Exercise description
Give back every line of the data exactly. Pictures are not part of the copy.

Data shown

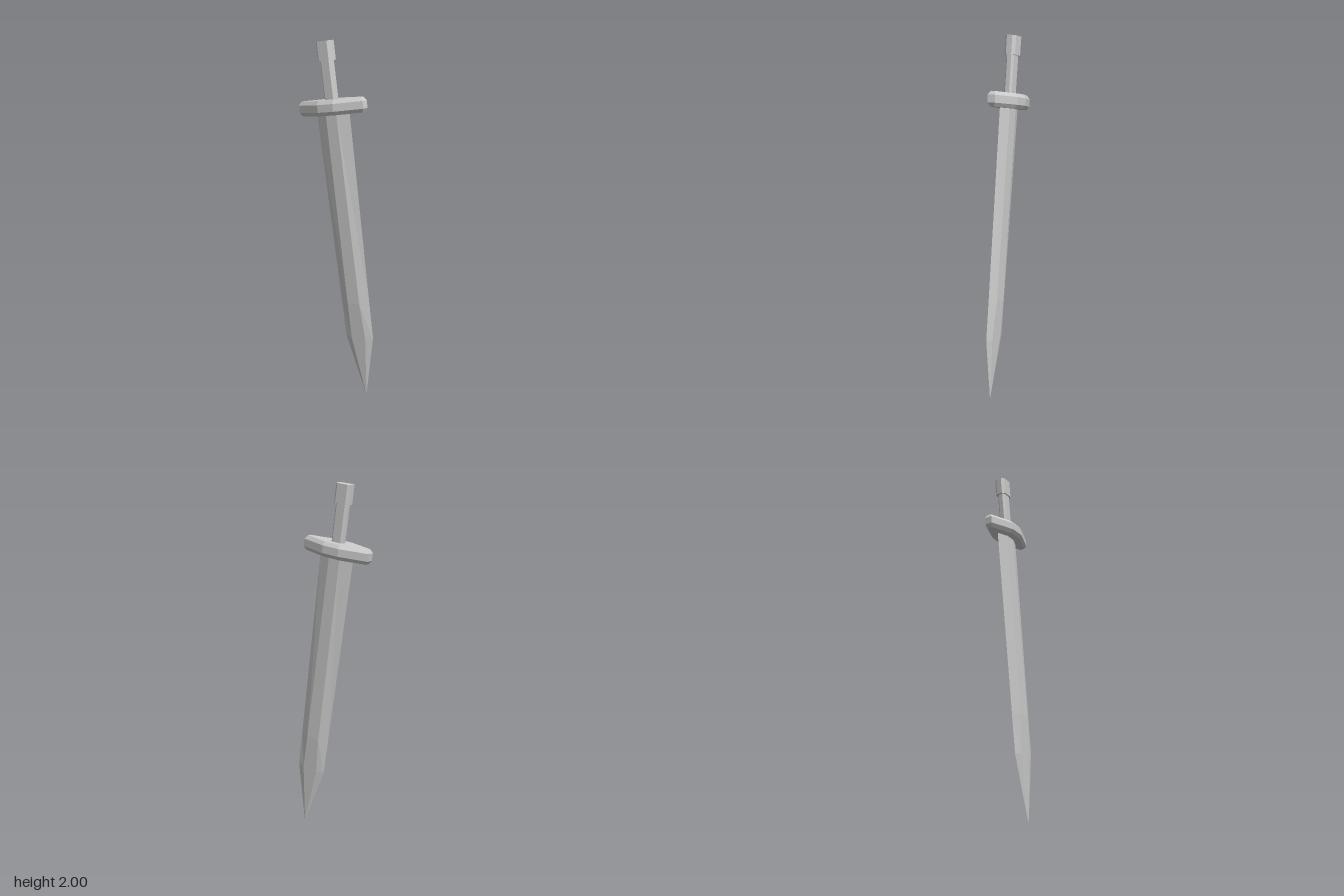
import * as THREE from 'three';

// Joins horizontal rings (listed bottom to top, each { y, pts: [x, z][] }) into a closed faceted solid
function loft(name, rings) {
  const verts = rings.map(({ y, pts }) => pts.map(([x, z]) => new THREE.Vector3(x, y, z)));
  const n = verts[0].length;
  const positions = [];
  const tri = (a, b, c) => {
    if (new THREE.Triangle(a, b, c).getArea() < 1e-9) return;
    for (const p of [a, b, c]) positions.push(p.x, p.y, p.z);
  };
  for (let i = 0; i < verts.length - 1; i++) {
    const lo = verts[i], hi = verts[i + 1];
    for (let k = 0; k < n; k++) {
      const j = (k + 1) % n;
      tri(lo[k], hi[k], hi[j]);
      tri(lo[k], hi[j], lo[j]);
    }
  }
  // End caps
  const bottom = verts[0], top = verts[verts.length - 1];
  for (let k = 1; k < n - 1; k++) {
    tri(bottom[0], bottom[k], bottom[k + 1]);
    tri(top[0], top[k + 1], top[k]);
  }
  const geometry = new THREE.BufferGeometry();
  geometry.setAttribute('position', new THREE.Float32BufferAttribute(positions, 3));
  geometry.computeVertexNormals();
  const material = new THREE.MeshStandardMaterial({ color: 0xcccccc, flatShading: true });
  const mesh = new THREE.Mesh(geometry, material);
  mesh.name = name;
  return mesh;
}

// Blade section: sharp edges at +-w, flat faces of half width f and half thickness t
const bladeRing = (y, w, f, t) => ({ y, pts: [[w, 0], [f, t], [-f, t], [-w, 0], [-f, -t], [f, -t]] });

// Rectangle with corners cut off by (cx, cz); w and d are half sizes
const cutRing = (y, w, d, cx, cz) => ({
  y,
  pts: [[w, d - cz], [w - cx, d], [cx - w, d], [-w, d - cz],
    [-w, cz - d], [cx - w, -d], [w - cx, -d], [w, cz - d]],
});

export function createModel() {
  const sword = new THREE.Group();

  // Blade: point, shoulders, end of the flat, root inside the guard
  sword.add(loft('blade', [
    bladeRing(-1.67, 0, 0, 0),
    bladeRing(-1.31, 0.088, 0.045, 0.015),
    bladeRing(-1.1, 0.09, 0.038, 0.024),
    bladeRing(-0.03, 0.102, 0.033, 0.024),
  ]));

  // Crossguard: long tapered plate with bevelled rims
  sword.add(loft('crossguard', [
    cutRing(-0.04, 0.187, 0.06, 0.14, 0.048),
    cutRing(-0.02, 0.2, 0.074, 0.152, 0.052),
    cutRing(0.02, 0.2, 0.074, 0.152, 0.052),
    cutRing(0.04, 0.187, 0.06, 0.14, 0.048),
  ]));

  // Grip and pommel: bars with cut corners
  const bar = (name, y0, y1, w, d, c) =>
    loft(name, [y0, y1].map((y) => cutRing(y, w, d, c, c)));
  sword.add(bar('grip', 0.03, 0.25, 0.035, 0.023, 0.011));
  sword.add(bar('pommel', 0.24, 0.341, 0.045, 0.031, 0.015));

  // Lean the sword about the middle of the guard
  sword.name = 'sword';
  sword.position.set(-0.04, 1.655, 0);
  sword.rotation.z = 0.138;

  const model = new THREE.Group();
  model.add(sword);
  return model;
}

Solution below
import * as THREE from 'three';

// Joins horizontal rings (listed bottom to top, each { y, pts: [x, z][] }) into a closed faceted solid
function loft(name, rings) {
  const verts = rings.map(({ y, pts }) => pts.map(([x, z]) => new THREE.Vector3(x, y, z)));
  const n = verts[0].length;
  const positions = [];
  const tri = (a, b, c) => {
    if (new THREE.Triangle(a, b, c).getArea() < 1e-9) return;
    for (const p of [a, b, c]) positions.push(p.x, p.y, p.z);
  };
  for (let i = 0; i < verts.length - 1; i++) {
    const lo = verts[i], hi = verts[i + 1];
    for (let k = 0; k < n; k++) {
      const j = (k + 1) % n;
      tri(lo[k], hi[k], hi[j]);
      tri(lo[k], hi[j], lo[j]);
    }
  }
  // End caps
  const bottom = verts[0], top = verts[verts.length - 1];
  for (let k = 1; k < n - 1; k++) {
    tri(bottom[0], bottom[k], bottom[k + 1]);
    tri(top[0], top[k + 1], top[k]);
  }
  const geometry = new THREE.BufferGeometry();
  geometry.setAttribute('position', new THREE.Float32BufferAttribute(positions, 3));
  geometry.computeVertexNormals();
  const material = new THREE.MeshStandardMaterial({ color: 0xcccccc, flatShading: true });
  const mesh = new THREE.Mesh(geometry, material);
  mesh.name = name;
  return mesh;
}

// Blade section: sharp edges at +-w, flat faces of half width f and half thickness t
const bladeRing = (y, w, f, t) => ({ y, pts: [[w, 0], [f, t], [-f, t], [-w, 0], [-f, -t], [f, -t]] });

// Rectangle with corners cut off by (cx, cz); w and d are half sizes
const cutRing = (y, w, d, cx, cz) => ({
  y,
  pts: [[w, d - cz], [w - cx, d], [cx - w, d], [-w, d - cz],
    [-w, cz - d], [cx - w, -d], [w - cx, -d], [w, cz - d]],
});

export function createModel() {
  const sword = new THREE.Group();

  // Blade: point, shoulders, end of the flat, root inside the guard
  sword.add(loft('blade', [
    bladeRing(-1.67, 0, 0, 0),
    bladeRing(-1.31, 0.088, 0.045, 0.015),
    bladeRing(-1.1, 0.09, 0.038, 0.024),
    bladeRing(-0.03, 0.102, 0.033, 0.024),
  ]));

  // Crossguard: long tapered plate with bevelled rims
  sword.add(loft('crossguard', [
    cutRing(-0.04, 0.187, 0.06, 0.14, 0.048),
    cutRing(-0.02, 0.2, 0.074, 0.152, 0.052),
    cutRing(0.02, 0.2, 0.074, 0.152, 0.052),
    cutRing(0.04, 0.187, 0.06, 0.14, 0.048),
  ]));

  // Grip and pommel: bars with cut corners
  const bar = (name, y0, y1, w, d, c) =>
    loft(name, [y0, y1].map((y) => cutRing(y, w, d, c, c)));
  sword.add(bar('grip', 0.03, 0.25, 0.035, 0.023, 0.011));
  sword.add(bar('pommel', 0.24, 0.341, 0.045, 0.031, 0.015));

  // Lean the sword about the middle of the guard
  sword.name = 'sword';
  sword.position.set(-0.04, 1.655, 0);
  sword.rotation.z = 0.138;

  const model = new THREE.Group();
  model.add(sword);
  return model;
}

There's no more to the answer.